Colombian Bishop Ruben Salazar responded that the Church would not take part in the process, because of its bad relations with the FARC. “They do not welcome the intervention of the Catholic Church. I don’t
know what the role of the Church could be in this task of liberation,”
The presence of a foreign observer was one of the FARC’s demands for the release of four members of the security forces and two politicians. The government has rejected any foreign interference concerning guerrilla matters since July 2008.
The Government, despite the withdrawal of the church, sticks to its authorization of the Vatican, bringing the liberation process to a complete standstill and sending Córdoba back to mediating who could be the foreign guarantor.
Relatives of the hostages are disappointed of the government’s refusal to allow the U.S. congressman.
“I believe the most viable option would have been that the government accepted the congressman, but as I see it the government wants our children to rot in the mountains,” the father of one of the soldiers told Caracol Radio.
Defense Minister Juan Manuel Santos blames the guerrillas for the delay and says they are cheating the Colombian people. “The rebels did and do not show signs they really will do what they promised,” Santos told newspaper El Espectador Wednesday.
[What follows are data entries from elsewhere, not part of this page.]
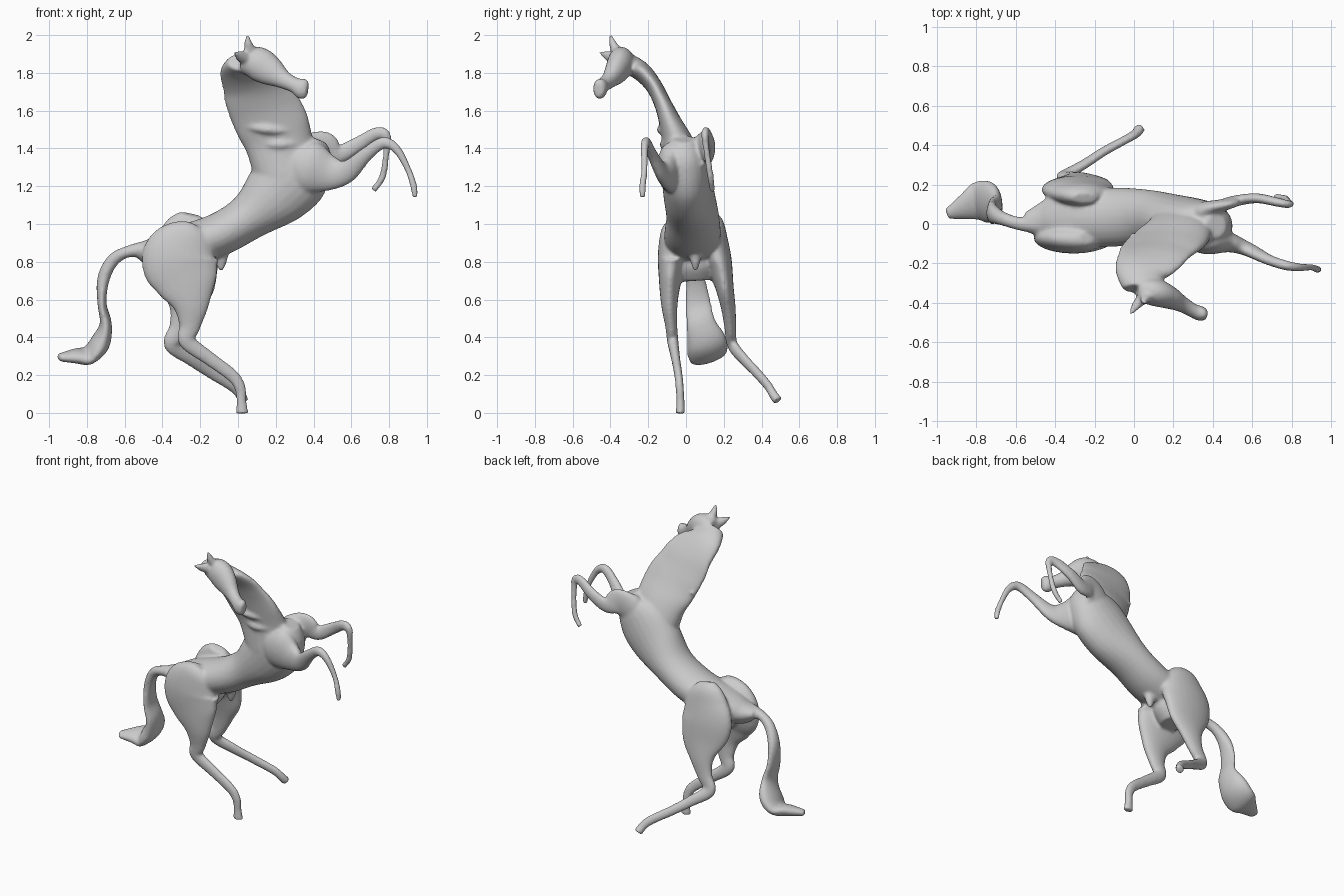
import bpy, bmesh, math
from mathutils import Vector

SIDES, STEPS = 24, 6
parts = []


def spline(a, b, c, d, t):
    return 0.5 * (2 * b + (c - a) * t + (2 * a - 5 * b + 4 * c - d) * t * t
                  + (3 * b - a - 3 * c + d) * t ** 3)


def limb(name, stations, ref=(0, 1, 0)):
    """Closed elliptical loft; station = x, y, z, half depth, half width along ref."""
    n, path = len(stations), []
    for i in range(n - 1):
        q = [stations[min(max(i + k, 0), n - 1)] for k in (-1, 0, 1, 2)]
        for s in range(STEPS):
            path.append([spline(*v, s / STEPS) for v in zip(*q)])
    path.append(list(stations[-1]))
    pts = [Vector(p[:3]) for p in path]
    bm, rings = bmesh.new(), []
    for i, p in enumerate(path):
        t = (pts[min(i + 1, len(pts) - 1)] - pts[max(i - 1, 0)]).normalized()
        r = Vector(ref)
        side = (r - t * r.dot(t)).normalized()
        up = t.cross(side)
        h, w = max(p[3], 0.004), max(p[4], 0.004)
        rings.append([bm.verts.new(pts[i] + side * w * math.cos(a) + up * h * math.sin(a))
                      for a in (2 * math.pi * k / SIDES for k in range(SIDES))])
    for r0, r1 in zip(rings, rings[1:]):
        for k in range(SIDES):
            m = (k + 1) % SIDES
            bm.faces.new((r0[k], r0[m], r1[m], r1[k]))
    bm.faces.new(rings[0][::-1])
    bm.faces.new(rings[-1])
    bmesh.ops.recalc_face_normals(bm, faces=bm.faces)
    me = bpy.data.meshes.new(name)
    bm.to_mesh(me)
    bm.free()
    ob = bpy.data.objects.new(name, me)
    bpy.context.collection.objects.link(ob)
    parts.append(ob)


# trunk, rump to chest
limb("trunk", [(-.54, .0, .865, .03, .04), (-.45, .01, .85, .08, .085), (-.3, .03, .88, .11, .14),
               (-.1, .035, .945, .115, .15), (.06, .035, 1.04, .125, .14), (.2, .015, 1.16, .18, .135),
               (.3, .0, 1.27, .195, .13), (.38, -.01, 1.37, .14, .115), (.415, -.01, 1.45, .055, .06)])
limb("croup", [(-.55, .01, .865, .03, .05), (-.45, .02, .86, .07, .1), (-.35, .035, .895, .08, .15),
               (-.25, .04, .93, .075, .165), (-.12, .04, .98, .05, .13), (0, .035, 1.06, .03, .09)])
limb("groin", [(-.28, .05, .9, .12, .13), (-.28, .055, .78, .13, .12), (-.28, .06, .7, .08, .09)])
limb("sheath", [(-.1, .05, .9, .06, .045), (-.09, .05, .81, .035, .028), (-.09, .05, .755, .012, .012)])

# neck, swung sideways, with shallow skin folds
limb("neck", [(.25, -.01, 1.28, .12, .17), (.22, -.04, 1.42, .085, .18), (.18, -.08, 1.53, .06, .195),
              (.13, -.12, 1.63, .046, .19), (.085, -.17, 1.73, .044, .175),
              (.035, -.24, 1.81, .052, .135), (.03, -.33, 1.86, .055, .085)], (1, 0, 0))
limb("neck_fold_upper", [(-.02, -.06, 1.53, .012, .02), (.16, -.12, 1.5, .028, .035), (.36, -.07, 1.49, .015, .03)])
limb("neck_fold_lower", [(.06, -.04, 1.44, .012, .02), (.22, -.11, 1.42, .028, .03), (.39, -.05, 1.44, .02, .03)])

# head and ears
limb("head", [(.02, -.33, 1.86, .06, .06), (.1, -.345, 1.85, .09, .07), (.17, -.37, 1.81, .08, .06),
              (.24, -.405, 1.765, .05, .042), (.3, -.44, 1.735, .042, .036),
              (.34, -.455, 1.717, .057, .038), (.37, -.462, 1.712, .042, .025)])
limb("ear_far", [(.07, -.36, 1.9, .035, .03), (.055, -.385, 1.95, .025, .022), (.05, -.4, 2.005, .006, .006)])
limb("ear_near", [(.05, -.37, 1.87, .035, .03), (.01, -.415, 1.89, .028, .022), (-.02, -.46, 1.91, .006, .006)])

# folded front legs
limb("front_leg_near", [(.3, -.06, 1.33, .1, .07), (.38, -.075, 1.3, .14, .08), (.49, -.095, 1.27, .095, .05),
                        (.58, -.13, 1.28, .06, .035), (.68, -.18, 1.37, .038, .027), (.77, -.21, 1.43, .032, .025),
                        (.84, -.22, 1.395, .024, .021), (.9, -.22, 1.29, .018, .017), (.93, -.23, 1.2, .019, .019),
                        (.938, -.23, 1.14, .015, .015)])
limb("front_leg_far", [(.28, .03, 1.34, .06, .05), (.36, .055, 1.36, .1, .06), (.45, .095, 1.405, .09, .032),
                       (.53, .12, 1.37, .052, .028), (.63, .13, 1.42, .041, .025), (.73, .11, 1.478, .034, .023),
                       (.782, .1, 1.47, .028, .02), (.785, .11, 1.38, .018, .017), (.765, .13, 1.25, .019, .018),
                       (.715, .14, 1.178, .017, .015)])

# hind legs
limb("hind_leg_near", [(-.24, -.07, 1.0, .04, .03), (-.26, -.075, .95, .13, .06), (-.305, -.07, .82, .205, .08),
                       (-.275, -.085, .69, .17, .058), (-.25, -.088, .57, .1, .043), (-.255, -.078, .46, .058, .032),
                       (-.27, -.07, .38, .046, .03), (-.155, -.055, .29, .038, .024), (-.03, -.04, .197, .035, .022),
                       (.012, -.033, .13, .03, .022), (.018, -.03, .06, .027, .022), (.022, -.03, -.004, .035, .025)])
limb("hind_leg_far", [(-.25, .13, 1.05, .06, .03), (-.26, .145, 1.0, .12, .055), (-.27, .155, .92, .16, .065),
                      (-.285, .175, .8, .185, .068), (-.27, .205, .66, .15, .048), (-.28, .225, .55, .088, .038),
                      (-.31, .235, .45, .056, .031), (-.35, .245, .362, .044, .028), (-.25, .305, .285, .036, .024),
                      (-.15, .37, .217, .032, .023), (-.03, .435, .142, .03, .022), (.01, .46, .1, .028, .024),
                      (.03, .486, .063, .03, .027)])

# tail flaring to a twisted brush
limb("tail", [(-.44, 0, .865, .06, .06), (-.57, 0, .857, .032, .036), (-.66, .025, .81, .034, .035),
              (-.712, .05, .71, .033, .05), (-.72, .065, .58, .024, .068), (-.7, .08, .47, .032, .08),
              (-.73, .11, .37, .052, .108), (-.79, .11, .305, .042, .105), (-.86, .085, .3, .036, .068),
              (-.95, .05, .293, .02, .028)], (0, 1, .3))

# fuse all parts into one smooth skin
bpy.ops.object.select_all(action='DESELECT')
for ob in parts:
    ob.select_set(True)
bpy.context.view_layer.objects.active = parts[0]
bpy.ops.object.join()
horse = bpy.context.object
horse.name = "rearing_horse"
rm = horse.modifiers.new("skin", 'REMESH')
rm.mode = 'VOXEL'
rm.voxel_size = 0.009
rm.use_smooth_shade = True
sm = horse.modifiers.new("soften", 'SMOOTH')
sm.factor = 0.5
sm.iterations = 10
The FARC promised in December to release the six hostages. The demand of the FARC to involve a foreign observer and the government’s refusal to allow any foreign interference has stalled the release for more than two weeks already.